- [Exercise prompt]:
Where a line of the material includes the string "faces", copy that line.

- [Exercise input]:
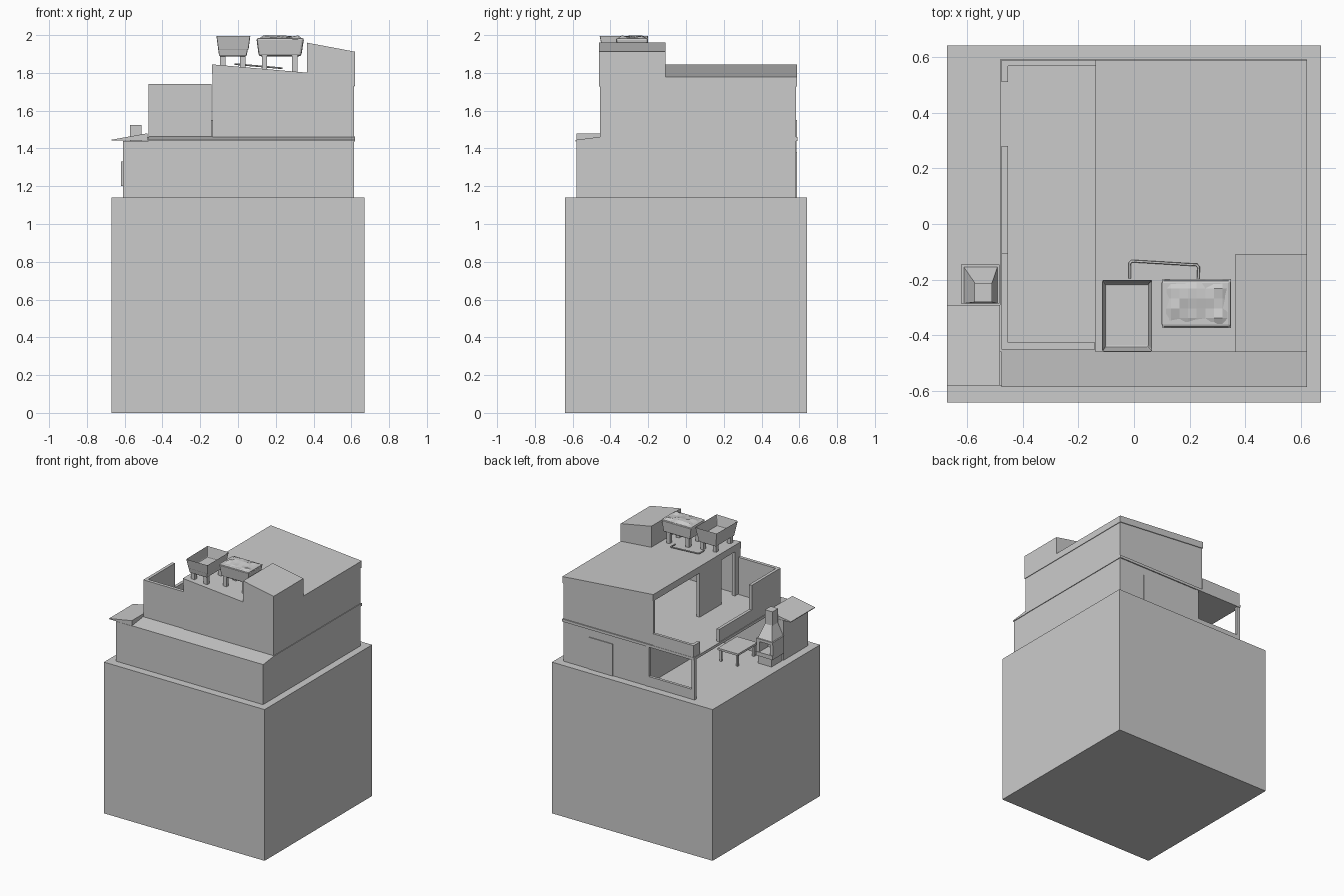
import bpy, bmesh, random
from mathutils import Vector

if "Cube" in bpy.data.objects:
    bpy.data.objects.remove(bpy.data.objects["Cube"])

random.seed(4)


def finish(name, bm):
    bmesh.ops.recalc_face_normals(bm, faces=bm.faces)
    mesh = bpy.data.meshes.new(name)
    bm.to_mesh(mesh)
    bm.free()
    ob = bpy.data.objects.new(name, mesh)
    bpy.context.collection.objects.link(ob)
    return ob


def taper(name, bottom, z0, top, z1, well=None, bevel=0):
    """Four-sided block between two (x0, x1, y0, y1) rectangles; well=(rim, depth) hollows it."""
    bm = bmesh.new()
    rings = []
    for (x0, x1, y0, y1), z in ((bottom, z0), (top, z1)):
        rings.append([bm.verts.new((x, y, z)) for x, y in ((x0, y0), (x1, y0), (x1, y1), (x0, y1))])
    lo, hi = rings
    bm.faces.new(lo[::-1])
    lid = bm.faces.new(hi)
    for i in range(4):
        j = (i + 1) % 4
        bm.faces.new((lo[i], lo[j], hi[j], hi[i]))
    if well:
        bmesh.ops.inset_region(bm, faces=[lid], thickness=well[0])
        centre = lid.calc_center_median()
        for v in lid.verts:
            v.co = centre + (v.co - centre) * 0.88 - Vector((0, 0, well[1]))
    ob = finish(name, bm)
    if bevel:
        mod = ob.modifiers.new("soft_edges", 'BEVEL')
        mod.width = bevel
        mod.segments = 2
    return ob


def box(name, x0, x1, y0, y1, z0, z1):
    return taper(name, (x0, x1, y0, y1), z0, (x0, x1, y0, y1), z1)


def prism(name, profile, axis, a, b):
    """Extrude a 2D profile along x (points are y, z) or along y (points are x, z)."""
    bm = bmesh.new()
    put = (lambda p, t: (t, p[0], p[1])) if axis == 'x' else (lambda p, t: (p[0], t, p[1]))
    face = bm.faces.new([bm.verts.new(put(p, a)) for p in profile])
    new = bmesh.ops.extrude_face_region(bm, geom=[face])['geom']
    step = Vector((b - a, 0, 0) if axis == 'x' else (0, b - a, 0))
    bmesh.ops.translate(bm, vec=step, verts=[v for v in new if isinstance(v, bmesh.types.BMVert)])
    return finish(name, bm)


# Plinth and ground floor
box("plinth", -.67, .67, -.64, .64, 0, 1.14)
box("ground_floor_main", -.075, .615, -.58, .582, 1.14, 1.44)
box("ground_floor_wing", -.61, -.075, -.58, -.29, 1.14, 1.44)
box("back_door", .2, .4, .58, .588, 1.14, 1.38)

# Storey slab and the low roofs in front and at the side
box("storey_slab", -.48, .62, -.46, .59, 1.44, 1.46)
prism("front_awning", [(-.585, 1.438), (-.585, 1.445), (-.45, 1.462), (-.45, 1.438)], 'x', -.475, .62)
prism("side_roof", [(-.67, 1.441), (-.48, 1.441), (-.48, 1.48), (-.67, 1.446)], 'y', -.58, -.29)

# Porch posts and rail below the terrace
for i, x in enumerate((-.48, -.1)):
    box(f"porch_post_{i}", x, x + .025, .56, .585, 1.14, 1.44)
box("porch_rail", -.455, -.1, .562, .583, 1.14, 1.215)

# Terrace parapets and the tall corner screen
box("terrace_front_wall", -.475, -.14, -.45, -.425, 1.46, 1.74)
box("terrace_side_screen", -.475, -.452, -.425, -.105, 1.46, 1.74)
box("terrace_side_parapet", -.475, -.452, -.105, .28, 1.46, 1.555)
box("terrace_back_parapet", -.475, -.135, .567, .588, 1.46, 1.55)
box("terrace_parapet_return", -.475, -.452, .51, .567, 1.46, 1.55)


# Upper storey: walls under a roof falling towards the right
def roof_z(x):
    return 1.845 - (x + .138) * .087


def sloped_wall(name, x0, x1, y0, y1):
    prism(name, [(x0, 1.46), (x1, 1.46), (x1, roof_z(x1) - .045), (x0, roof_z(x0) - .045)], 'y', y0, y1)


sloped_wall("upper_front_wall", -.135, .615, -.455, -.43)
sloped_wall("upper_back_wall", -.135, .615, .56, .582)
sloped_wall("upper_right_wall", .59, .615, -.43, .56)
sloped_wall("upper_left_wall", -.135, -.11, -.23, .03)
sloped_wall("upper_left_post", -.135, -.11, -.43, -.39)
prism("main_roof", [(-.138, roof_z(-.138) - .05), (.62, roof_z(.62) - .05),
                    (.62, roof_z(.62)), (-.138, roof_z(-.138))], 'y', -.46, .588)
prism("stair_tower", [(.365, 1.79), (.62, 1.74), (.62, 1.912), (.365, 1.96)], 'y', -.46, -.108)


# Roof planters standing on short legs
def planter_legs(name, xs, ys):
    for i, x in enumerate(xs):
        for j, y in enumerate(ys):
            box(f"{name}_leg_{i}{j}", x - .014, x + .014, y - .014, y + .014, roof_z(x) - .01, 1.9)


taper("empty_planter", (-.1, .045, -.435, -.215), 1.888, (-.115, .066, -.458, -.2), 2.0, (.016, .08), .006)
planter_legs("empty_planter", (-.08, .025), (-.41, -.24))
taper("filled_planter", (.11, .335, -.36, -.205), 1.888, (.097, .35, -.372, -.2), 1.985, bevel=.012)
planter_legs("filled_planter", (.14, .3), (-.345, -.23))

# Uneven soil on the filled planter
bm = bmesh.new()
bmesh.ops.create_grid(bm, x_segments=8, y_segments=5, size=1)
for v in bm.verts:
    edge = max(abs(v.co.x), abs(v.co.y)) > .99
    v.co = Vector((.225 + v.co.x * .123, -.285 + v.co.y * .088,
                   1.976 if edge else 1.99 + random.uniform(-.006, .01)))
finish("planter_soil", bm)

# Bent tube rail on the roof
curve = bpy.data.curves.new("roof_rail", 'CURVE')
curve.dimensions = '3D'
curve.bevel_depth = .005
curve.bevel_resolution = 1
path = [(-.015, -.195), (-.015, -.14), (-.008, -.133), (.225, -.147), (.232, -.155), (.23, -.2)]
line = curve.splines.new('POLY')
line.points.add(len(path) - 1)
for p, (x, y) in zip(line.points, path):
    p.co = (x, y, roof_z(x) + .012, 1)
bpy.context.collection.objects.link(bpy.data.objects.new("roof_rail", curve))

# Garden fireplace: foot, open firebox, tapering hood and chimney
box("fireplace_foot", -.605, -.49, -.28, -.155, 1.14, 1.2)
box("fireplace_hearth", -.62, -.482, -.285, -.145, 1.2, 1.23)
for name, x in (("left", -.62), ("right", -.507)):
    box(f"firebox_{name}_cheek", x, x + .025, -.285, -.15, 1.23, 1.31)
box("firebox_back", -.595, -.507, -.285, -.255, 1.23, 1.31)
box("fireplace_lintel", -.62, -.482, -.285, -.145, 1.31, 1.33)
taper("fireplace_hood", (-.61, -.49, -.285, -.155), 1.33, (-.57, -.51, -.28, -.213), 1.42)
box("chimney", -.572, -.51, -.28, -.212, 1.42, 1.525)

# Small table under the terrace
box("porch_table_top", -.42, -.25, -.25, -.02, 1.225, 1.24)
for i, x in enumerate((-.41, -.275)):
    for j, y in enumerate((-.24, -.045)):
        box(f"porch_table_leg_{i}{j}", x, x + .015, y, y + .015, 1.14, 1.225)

- [Solution to this task]:
    bmesh.ops.recalc_face_normals(bm, faces=bm.faces)
    bm.faces.new(lo[::-1])
    lid = bm.faces.new(hi)
        bm.faces.new((lo[i], lo[j], hi[j], hi[i]))
        bmesh.ops.inset_region(bm, faces=[lid], thickness=well[0])
    face = bm.faces.new([bm.verts.new(put(p, a)) for p in profile])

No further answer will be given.